You take action and come across the self-same obstacles. But instead of trying to avoid the obstacles, you address them. Experimenting and testing to find the best way to overcome the obstacles. When you find the optimal way to address the obstacle, you gain your desired result and CELEBRATE!. You have a creative vision… “I like to…”…”I want to…”
Survival cycle strategies that we employ (and we all employ them at some point) are often developed early in life and were originally a creative response to a situation. It worked then and achieved the desired results then. Later in life, we continue to use the same response yet circumstances have changed.
A common example of taking an early life response and applying it in later life that I come across frequently is when a child’s parents use punishment as their primary means of maintaining discipline at home and as their primary means of getting the child to do certain tasks or chores. This often means that you may be choosing to be at cause, and using the creative cycle, yet those obstacles, well they turn out to be insurmountable… so you avoid them instead, adapting and assimilating, true, not getting the optimal result but, life really does happen whilst you are making other plans.
Do you want to be at cause for your life, or at the effect of life happening to you?
If you genuinely want the latter… read no more, you are in danger of gaining the former.
Are you like a thermometer. Reacting to the external environment?
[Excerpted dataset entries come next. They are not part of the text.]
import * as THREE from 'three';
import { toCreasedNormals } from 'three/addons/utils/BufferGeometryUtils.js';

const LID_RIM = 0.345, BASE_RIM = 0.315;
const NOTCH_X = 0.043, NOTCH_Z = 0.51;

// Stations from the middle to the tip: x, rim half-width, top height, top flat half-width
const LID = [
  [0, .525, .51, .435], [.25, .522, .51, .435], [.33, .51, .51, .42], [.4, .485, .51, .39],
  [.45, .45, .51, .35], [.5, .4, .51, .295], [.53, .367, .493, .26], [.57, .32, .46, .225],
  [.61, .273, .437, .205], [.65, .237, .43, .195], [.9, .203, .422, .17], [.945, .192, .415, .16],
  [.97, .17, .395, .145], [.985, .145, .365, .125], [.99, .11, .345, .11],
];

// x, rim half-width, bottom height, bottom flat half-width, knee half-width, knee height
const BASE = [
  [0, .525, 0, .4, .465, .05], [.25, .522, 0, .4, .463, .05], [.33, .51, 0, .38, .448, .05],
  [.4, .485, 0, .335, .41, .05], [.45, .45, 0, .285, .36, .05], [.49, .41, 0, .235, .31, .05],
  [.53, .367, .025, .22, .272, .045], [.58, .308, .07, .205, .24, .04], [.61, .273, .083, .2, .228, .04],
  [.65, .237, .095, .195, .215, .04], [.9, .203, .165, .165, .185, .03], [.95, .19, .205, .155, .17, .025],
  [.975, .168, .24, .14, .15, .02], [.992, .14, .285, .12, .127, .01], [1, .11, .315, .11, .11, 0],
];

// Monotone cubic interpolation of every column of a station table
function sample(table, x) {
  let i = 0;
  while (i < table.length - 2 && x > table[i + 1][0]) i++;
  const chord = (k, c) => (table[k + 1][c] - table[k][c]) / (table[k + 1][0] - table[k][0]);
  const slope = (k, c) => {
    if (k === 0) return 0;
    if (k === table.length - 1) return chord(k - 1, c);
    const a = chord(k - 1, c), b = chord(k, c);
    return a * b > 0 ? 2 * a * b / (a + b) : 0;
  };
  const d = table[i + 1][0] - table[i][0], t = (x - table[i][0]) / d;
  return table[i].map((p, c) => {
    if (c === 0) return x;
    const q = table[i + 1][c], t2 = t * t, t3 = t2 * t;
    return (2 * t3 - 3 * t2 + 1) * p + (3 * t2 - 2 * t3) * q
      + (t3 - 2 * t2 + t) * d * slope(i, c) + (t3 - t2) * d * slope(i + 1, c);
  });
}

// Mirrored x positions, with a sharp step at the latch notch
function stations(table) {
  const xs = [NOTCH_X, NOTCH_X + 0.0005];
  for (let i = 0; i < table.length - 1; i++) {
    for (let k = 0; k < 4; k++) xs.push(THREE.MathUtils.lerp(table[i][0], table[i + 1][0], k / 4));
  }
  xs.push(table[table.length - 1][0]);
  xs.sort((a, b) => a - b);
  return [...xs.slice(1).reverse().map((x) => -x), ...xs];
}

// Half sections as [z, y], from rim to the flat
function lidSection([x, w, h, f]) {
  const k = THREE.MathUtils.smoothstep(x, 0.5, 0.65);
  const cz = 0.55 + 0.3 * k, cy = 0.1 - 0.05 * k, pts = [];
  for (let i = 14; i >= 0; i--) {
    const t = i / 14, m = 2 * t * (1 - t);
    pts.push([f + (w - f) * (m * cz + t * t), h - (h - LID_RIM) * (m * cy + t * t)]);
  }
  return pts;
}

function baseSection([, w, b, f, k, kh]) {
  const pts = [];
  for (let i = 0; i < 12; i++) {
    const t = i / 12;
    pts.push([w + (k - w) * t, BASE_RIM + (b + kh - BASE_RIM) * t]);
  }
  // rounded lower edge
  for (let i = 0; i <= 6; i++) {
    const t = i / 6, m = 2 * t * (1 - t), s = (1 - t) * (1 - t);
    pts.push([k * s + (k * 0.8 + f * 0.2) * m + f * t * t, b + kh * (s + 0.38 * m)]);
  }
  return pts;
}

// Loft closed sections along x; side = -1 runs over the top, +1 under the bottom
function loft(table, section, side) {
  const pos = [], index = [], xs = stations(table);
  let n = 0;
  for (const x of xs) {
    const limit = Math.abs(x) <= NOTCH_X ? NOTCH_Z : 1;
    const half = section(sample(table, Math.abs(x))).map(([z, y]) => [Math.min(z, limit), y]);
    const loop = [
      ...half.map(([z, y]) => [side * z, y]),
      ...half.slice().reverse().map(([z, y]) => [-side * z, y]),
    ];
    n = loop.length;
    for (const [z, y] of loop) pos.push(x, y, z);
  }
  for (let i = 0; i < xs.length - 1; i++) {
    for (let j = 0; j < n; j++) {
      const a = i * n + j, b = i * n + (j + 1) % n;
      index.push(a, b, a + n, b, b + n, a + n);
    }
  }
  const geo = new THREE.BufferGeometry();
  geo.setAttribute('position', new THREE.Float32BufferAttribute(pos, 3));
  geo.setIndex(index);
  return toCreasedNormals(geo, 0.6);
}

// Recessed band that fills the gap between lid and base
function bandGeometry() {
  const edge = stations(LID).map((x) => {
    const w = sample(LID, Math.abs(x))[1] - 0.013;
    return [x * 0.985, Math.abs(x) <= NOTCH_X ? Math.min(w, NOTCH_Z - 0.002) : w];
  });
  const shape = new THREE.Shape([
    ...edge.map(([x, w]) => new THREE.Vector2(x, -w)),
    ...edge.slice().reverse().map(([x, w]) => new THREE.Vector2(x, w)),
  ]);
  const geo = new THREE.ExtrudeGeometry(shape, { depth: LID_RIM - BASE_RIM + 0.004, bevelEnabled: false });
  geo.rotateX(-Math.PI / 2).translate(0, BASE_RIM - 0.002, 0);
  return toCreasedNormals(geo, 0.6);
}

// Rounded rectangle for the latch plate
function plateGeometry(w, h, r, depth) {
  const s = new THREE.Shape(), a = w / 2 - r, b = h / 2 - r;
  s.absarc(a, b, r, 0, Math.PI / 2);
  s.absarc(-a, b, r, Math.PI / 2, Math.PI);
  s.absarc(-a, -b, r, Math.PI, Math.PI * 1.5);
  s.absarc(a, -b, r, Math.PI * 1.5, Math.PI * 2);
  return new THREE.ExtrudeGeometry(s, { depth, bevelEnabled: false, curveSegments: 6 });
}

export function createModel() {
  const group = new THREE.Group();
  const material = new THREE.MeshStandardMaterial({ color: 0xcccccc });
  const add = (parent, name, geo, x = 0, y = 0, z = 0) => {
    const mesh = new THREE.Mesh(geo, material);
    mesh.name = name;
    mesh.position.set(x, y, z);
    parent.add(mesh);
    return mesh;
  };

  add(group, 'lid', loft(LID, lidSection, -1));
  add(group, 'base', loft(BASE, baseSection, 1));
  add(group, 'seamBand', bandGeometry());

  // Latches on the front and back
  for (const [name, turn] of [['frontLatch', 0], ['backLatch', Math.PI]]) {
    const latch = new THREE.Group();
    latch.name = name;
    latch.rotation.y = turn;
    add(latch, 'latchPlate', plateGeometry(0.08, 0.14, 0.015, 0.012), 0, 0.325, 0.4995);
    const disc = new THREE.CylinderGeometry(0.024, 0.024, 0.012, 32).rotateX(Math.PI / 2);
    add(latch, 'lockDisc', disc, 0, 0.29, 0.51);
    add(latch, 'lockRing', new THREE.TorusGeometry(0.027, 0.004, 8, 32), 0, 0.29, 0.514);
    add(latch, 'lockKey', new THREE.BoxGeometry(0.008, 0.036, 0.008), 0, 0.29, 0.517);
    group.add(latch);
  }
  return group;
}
Or, are you like a thermostat, changing and adapting and controlling what you can control to change the environment?
In their book “The Skilled Facilitator”, Schwarz et al, (2005) they describe a Life Learning Model, developed by Dr. Guillermo Cuellar, adapted in the diagram below to show the creative and survival cycles that people choose to follow.
Some examples of early creative responses that later in life become survival responses:
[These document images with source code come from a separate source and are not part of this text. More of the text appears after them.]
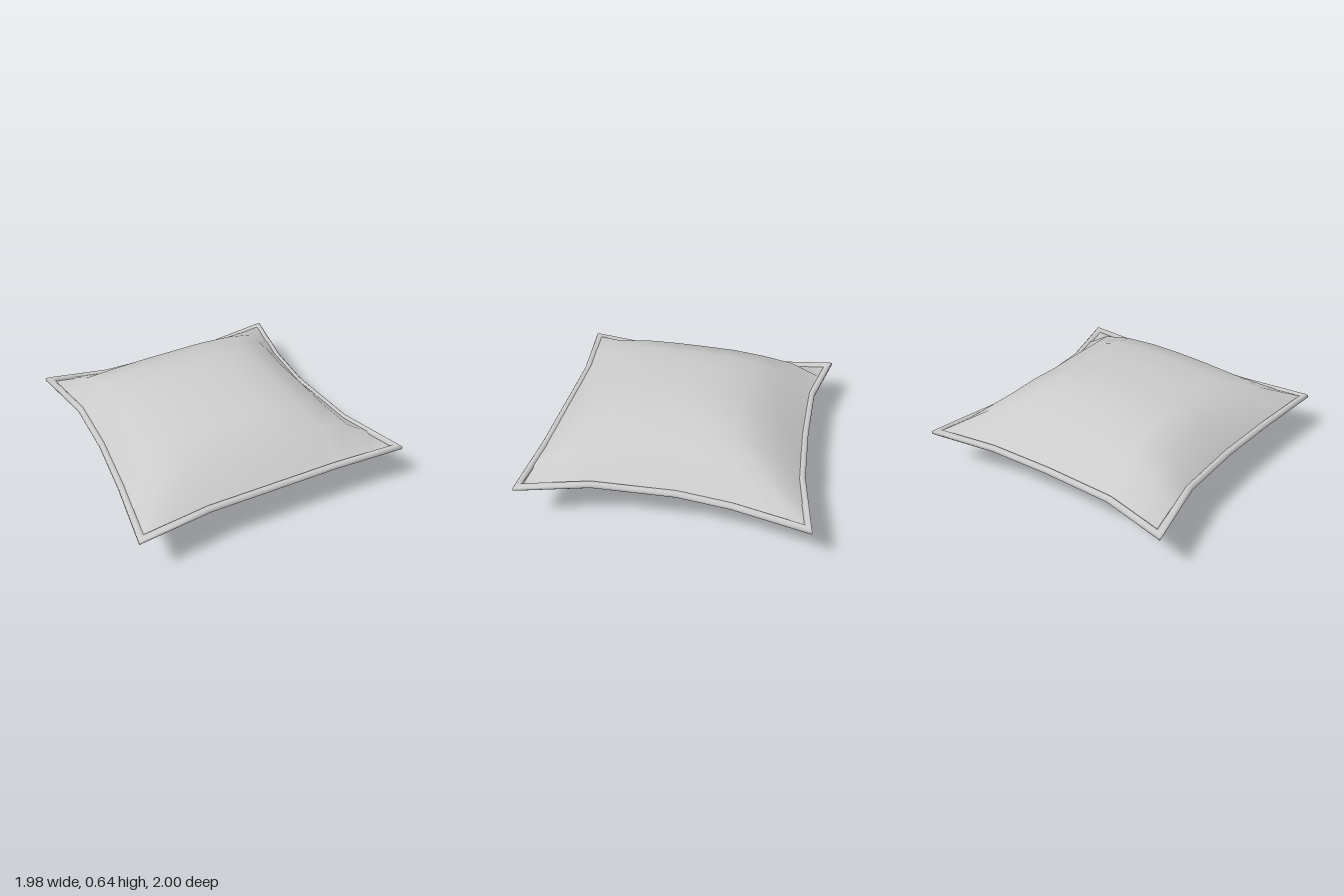
import * as THREE from 'three';

const MID = 0.318; // seam height, also the puff of each half
const R = 0.023; // piping radius

// Outline corners and side points (x, z), four segments per side:
// back, right, front, left
const OUTLINE = [
  [-0.955, -0.985], [-0.49, -0.885], [0, -0.885], [0.47, -0.91],
  [0.965, -1.0], [0.855, -0.47], [0.82, -0.1], [0.85, 0.47],
  [0.985, 0.96], [0.46, 0.935], [0, 0.935], [-0.48, 0.935],
  [-0.99, 0.995], [-0.92, 0.47], [-0.875, 0], [-0.865, -0.47],
].map(([x, z]) => new THREE.Vector2(x, z));
const N = OUTLINE.length;

// Mitred inward direction at every outline point
const MITRES = OUTLINE.map((p, i) => {
  const normal = (a, b) => {
    const d = b.clone().sub(a).normalize();
    return new THREE.Vector2(-d.y, d.x);
  };
  const n1 = normal(OUTLINE[(i + N - 1) % N], p);
  const n2 = normal(p, OUTLINE[(i + 1) % N]);
  return n1.clone().add(n2).divideScalar(1 + n1.dot(n2));
});
const SEAM = OUTLINE.map((p, i) => p.clone().addScaledVector(MITRES[i], R));

// Grid positions and puff profiles across the cushion
const U = [-1, -0.79, -0.535, -0.265, 0, 0.265, 0.535, 0.79, 1];
const V = [-1, -0.74, -0.51, -0.25, 0, 0.25, 0.5, 0.75, 1];
const PUFF_U = [0, 0.64, 0.86, 0.955, 1, 1, 0.905, 0.62, 0];
const PUFF_V = [0, 0.63, 0.9, 1, 1, 0.95, 0.86, 0.63, 0];

function makeGeometry(positions, index) {
  const g = new THREE.BufferGeometry();
  g.setAttribute('position', new THREE.Float32BufferAttribute(positions, 3));
  g.setIndex(index);
  g.computeVertexNormals();
  return g;
}

// Point on the seam, t measured in segments
function seamAt(t) {
  const i = Math.floor(t);
  return SEAM[i % N].clone().lerp(SEAM[(i + 1) % N], t - i);
}

// Blend the four curved sides into one patch
function patch(s, t) {
  const back = seamAt(4 * s), right = seamAt(4 + 4 * t);
  const front = seamAt(12 - 4 * s), left = seamAt(16 - 4 * t);
  const c0 = SEAM[0].clone().lerp(SEAM[4], s);
  const c1 = SEAM[12].clone().lerp(SEAM[8], s);
  return back.lerp(front, t).add(left.lerp(right, s)).sub(c0.lerp(c1, t));
}

// One puffed half; side is 1 for top, -1 for bottom
function cushionHalf(side) {
  const pos = [], index = [];
  V.forEach((v, j) => U.forEach((u, i) => {
    const p = patch((u + 1) / 2, (v + 1) / 2);
    pos.push(p.x, MID + side * MID * PUFF_U[i] * PUFF_V[j], p.y);
  }));
  const w = U.length;
  for (let j = 0; j < V.length - 1; j++) {
    for (let i = 0; i < w - 1; i++) {
      const a = j * w + i, b = a + 1, c = a + w, d = c + 1;
      if (side > 0) index.push(a, c, b, b, c, d);
      else index.push(a, b, c, b, d, c);
    }
  }
  return makeGeometry(pos, index);
}

// Closed round cord with mitred corners
function pipingGeometry(sides = 8) {
  const pos = [], index = [];
  SEAM.forEach((p, i) => {
    for (let k = 0; k < sides; k++) {
      const a = ((k + 0.5) / sides) * Math.PI * 2;
      const r = R / Math.cos(Math.PI / sides);
      const q = p.clone().addScaledVector(MITRES[i], -r * Math.cos(a));
      pos.push(q.x, MID + r * Math.sin(a), q.y);
      const k1 = (k + 1) % sides, n = ((i + 1) % N) * sides, m = i * sides;
      index.push(m + k, m + k1, n + k, n + k, m + k1, n + k1);
    }
  });
  return makeGeometry(pos, index);
}

export function createModel() {
  const group = new THREE.Group();
  group.name = 'cushion';
  const material = new THREE.MeshStandardMaterial({ color: 0xcccccc });
  const add = (name, geometry) => {
    const mesh = new THREE.Mesh(geometry, material);
    mesh.name = name;
    group.add(mesh);
  };
  add('topCover', cushionHalf(1));
  add('bottomCover', cushionHalf(-1));
  add('piping', pipingGeometry());
  return group;
}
Examples of original causes for a CREATIVE response when young Examples of later behaviours in life that are now SURVIVAL responses
Examples of original causes for a CREATIVE response when young
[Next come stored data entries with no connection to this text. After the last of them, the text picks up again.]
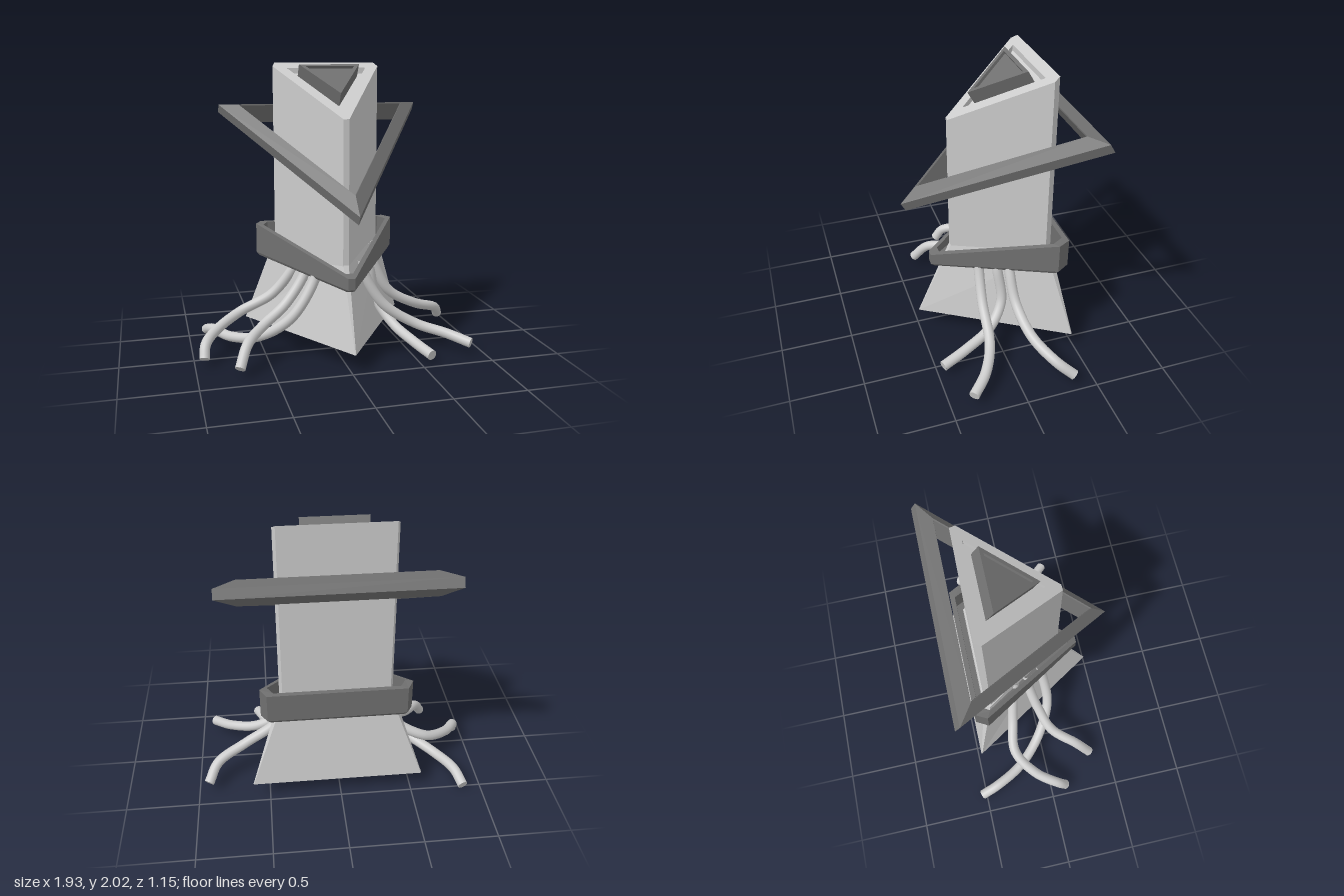
import * as THREE from 'three';

const light = new THREE.MeshStandardMaterial({ color: 0xcccccc, flatShading: true });
const dark = new THREE.MeshStandardMaterial({ color: 0x707070, flatShading: true });
const smooth = new THREE.MeshStandardMaterial({ color: 0xcccccc });
const AXIS_X = 0.02; // the tower stands slightly off centre
const TILT = Math.PI / 6;

// Skin a series of equal-length loops (counterclockwise from above)
function loft(loops, capped = true) {
  const pos = [];
  const tri = (a, b, c) => pos.push(...a, ...b, ...c);
  const n = loops[0].length;
  for (let k = 0; k < loops.length - 1; k++) {
    const a = loops[k], b = loops[k + 1];
    for (let i = 0; i < n; i++) {
      const j = (i + 1) % n;
      tri(a[i], a[j], b[j]);
      tri(a[i], b[j], b[i]);
    }
  }
  if (capped) {
    const first = loops[0], last = loops[loops.length - 1];
    for (let i = 1; i < n - 1; i++) {
      tri(first[0], first[i + 1], first[i]);
      tri(last[0], last[i], last[i + 1]);
    }
  }
  const g = new THREE.BufferGeometry();
  g.setAttribute('position', new THREE.Float32BufferAttribute(pos, 3));
  g.computeVertexNormals();
  return g;
}

// Triangle with clipped corners; height is a function of z
function clipped(half, tip, back, t, cx, cz, y) {
  return [[-t, tip], [t, tip], [half, back + cz], [half - cx, back], [cx - half, back], [-half, back + cz]]
    .map(([x, z]) => [x, y(z), z]);
}

// Equilateral triangle pointing to +z
function equilateral(r, y) {
  return [0, 1, 2].map(i => {
    const a = i * Math.PI * 2 / 3;
    return [r * Math.sin(a), y, r * Math.cos(a)];
  });
}

function part(name, geometry, material) {
  const m = new THREE.Mesh(geometry, material);
  m.name = name;
  return m;
}

export function createModel() {
  const model = new THREE.Group();
  model.name = 'tower';
  const body = new THREE.Group();
  body.name = 'towerBody';
  body.position.x = AXIS_X;
  model.add(body);

  // Column with sloping roof and a recessed panel
  const roof = z => 2 - 0.59 * (z + 0.37);
  const recess = d => clipped(0.285, 0.13, -0.31, 0.003, 0.003, 0.005, z => roof(z) - d);
  const columnLoop = y => clipped(0.385, 0.24, -0.37, 0.02, 0.02, 0.04, y);
  body.add(part('column', loft([columnLoop(() => 0.6), columnLoop(roof), recess(0), recess(0.04)]), light));

  // Flared foot
  body.add(part('base', loft([
    clipped(0.595, 0.49, -0.476, 0.003, 0.004, 0.006, () => 0.11),
    clipped(0.4, 0.22, -0.38, 0.02, 0.02, 0.04, () => 0.7),
  ]), light));

  // Collar: an open tray around the column
  const collarTop = z => Math.min(0.845, 0.605 + 0.316 * (0.39 - z));
  const collarBottom = z => 0.51 + 0.141 * (0.39 - z);
  const outer = y => clipped(0.515, 0.39, -0.46, 0.025, 0.045, 0.085, y);
  const inner = y => clipped(0.465, 0.33, -0.425, 0.025, 0.04, 0.075, y);
  body.add(part('collar', loft([
    clipped(0.495, 0.365, -0.445, 0.025, 0.045, 0.085, z => collarBottom(z) - 0.005),
    outer(z => collarBottom(z) + 0.015), outer(collarTop), inner(collarTop),
    inner(z => collarBottom(z) + 0.05),
  ]), dark));

  // Tilted triangular ring around the column
  const section = [[0.863, -0.033], [0.863, 0.033], [0.71, 0.083], [0.7, 0.075], [0.7, -0.07], [0.71, -0.074], [0.863, -0.033]];
  const ring = part('tiltedRing', loft(section.map(([r, y]) => equilateral(r, y)), false), dark);
  ring.rotation.x = TILT;
  ring.position.set(0, 1.458, -0.189);
  body.add(ring);

  // Triangular block set into the roof, with a rim
  const block = part('roofBlock', loft([
    equilateral(0.25, -0.06), equilateral(0.25, 0.06), equilateral(0.2, 0.06), equilateral(0.2, 0.04),
  ]), dark);
  block.rotation.x = TILT;
  const u = -1.065, n = 1.55;
  block.position.set(0, n * Math.cos(TILT) - u * Math.sin(TILT), u * Math.cos(TILT) + n * Math.sin(TILT));
  body.add(block);

  // Cables spilling from under the collar
  const cables = [
    [[0.28, 0.65, -0.1], [0.33, 0.54, -0.1], [0.44, 0.35, -0.11], [0.66, 0.22, -0.15], [0.86, 0.14, -0.25], [0.93, 0.05, -0.36]],
    [[0.18, 0.65, 0.085], [0.2, 0.54, 0.085], [0.33, 0.32, 0.1], [0.57, 0.16, 0.125], [0.77, 0.1, 0.22], [0.905, 0.06, 0.345]],
    [[0.24, 0.65, -0.03], [0.27, 0.54, -0.03], [0.33, 0.3, -0.04], [0.42, 0.15, 0.08], [0.5, 0.085, 0.27], [0.57, 0.045, 0.46]],
    [[-0.14, 0.65, 0.085], [-0.16, 0.54, 0.09], [-0.33, 0.27, 0.1], [-0.54, 0.11, -0.02], [-0.72, 0.06, -0.2], [-0.83, 0.06, -0.4], [-0.87, 0.015, -0.53]],
    [[-0.22, 0.65, -0.13], [-0.27, 0.55, -0.15], [-0.42, 0.36, -0.19], [-0.64, 0.24, -0.22], [-0.82, 0.165, -0.1], [-0.92, 0.11, 0.05], [-0.935, 0.03, 0.11]],
    [[-0.18, 0.65, -0.03], [-0.21, 0.54, -0.03], [-0.36, 0.34, 0.015], [-0.53, 0.225, 0.09], [-0.66, 0.16, 0.25], [-0.725, 0.035, 0.35]],
  ];
  const r = 0.036;
  cables.forEach((points, i) => {
    const curve = new THREE.CatmullRomCurve3(points.map(p => new THREE.Vector3(...p)));
    const cable = new THREE.Group();
    cable.name = `cable${i + 1}`;
    cable.add(part('cableTube', new THREE.TubeGeometry(curve, 48, r, 16), smooth));
    const end = part('cableEnd', new THREE.CircleGeometry(r, 16), smooth);
    end.position.copy(curve.getPoint(1));
    end.quaternion.setFromUnitVectors(new THREE.Vector3(0, 0, 1), curve.getTangent(1));
    cable.add(end);
    model.add(cable);
  });

  return model;
}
Examples of later behaviours in life that are now SURVIVAL responses
“Eat all your dinner or I’ll smack you“
‘Accidently’ feed the dog under the table (especially those gray Brussels Sprouts!)
Abdicate (aka delegate) work I don’t like or enjoy to others. Blame others for the mess they leave. (Think about the many bosses who’ve dumped their workload on you
“Get a Grade A or I’ll beat you“
Hide report cards from parents (get caught eventually but fewer beatings)
Continuously change reporting policies to hide information from stakeholders (think Enron and Kenneth Lay)
“Behave or go to your room without supper”
Stock up on foodstuff secreted in room and/or outwardly behave whilst inwardly rebelling. Hardly a punishment if you have Internet and TV in your room but still used.
“Play politics” sucking up to the right people outwardly whilst undermining them to take power away. (Think about Kevin Rudd’s sudden resignation as Australia’s PM)
Using the template
This template is a flow chart. Consider how you normally respond to situations that involve you personally.
- You already know that there will be obstacles ahead:
Do you typically REACT to something external, or do you choose to take action?
- How are you adapting your behaviour to get around (avoid) the obstacle?
- Can you accept (some or all) of the responsibility for your own actions and behaviours. (That even if this is caused by an external factor, that moaning about that and expecting someone else to deal with it does not resolve the problem for you.)
- Consider the benefits of the creative response.
Most often, you will find new ways to address the obstacle for yourself. Reframing the situation can be used here powerfully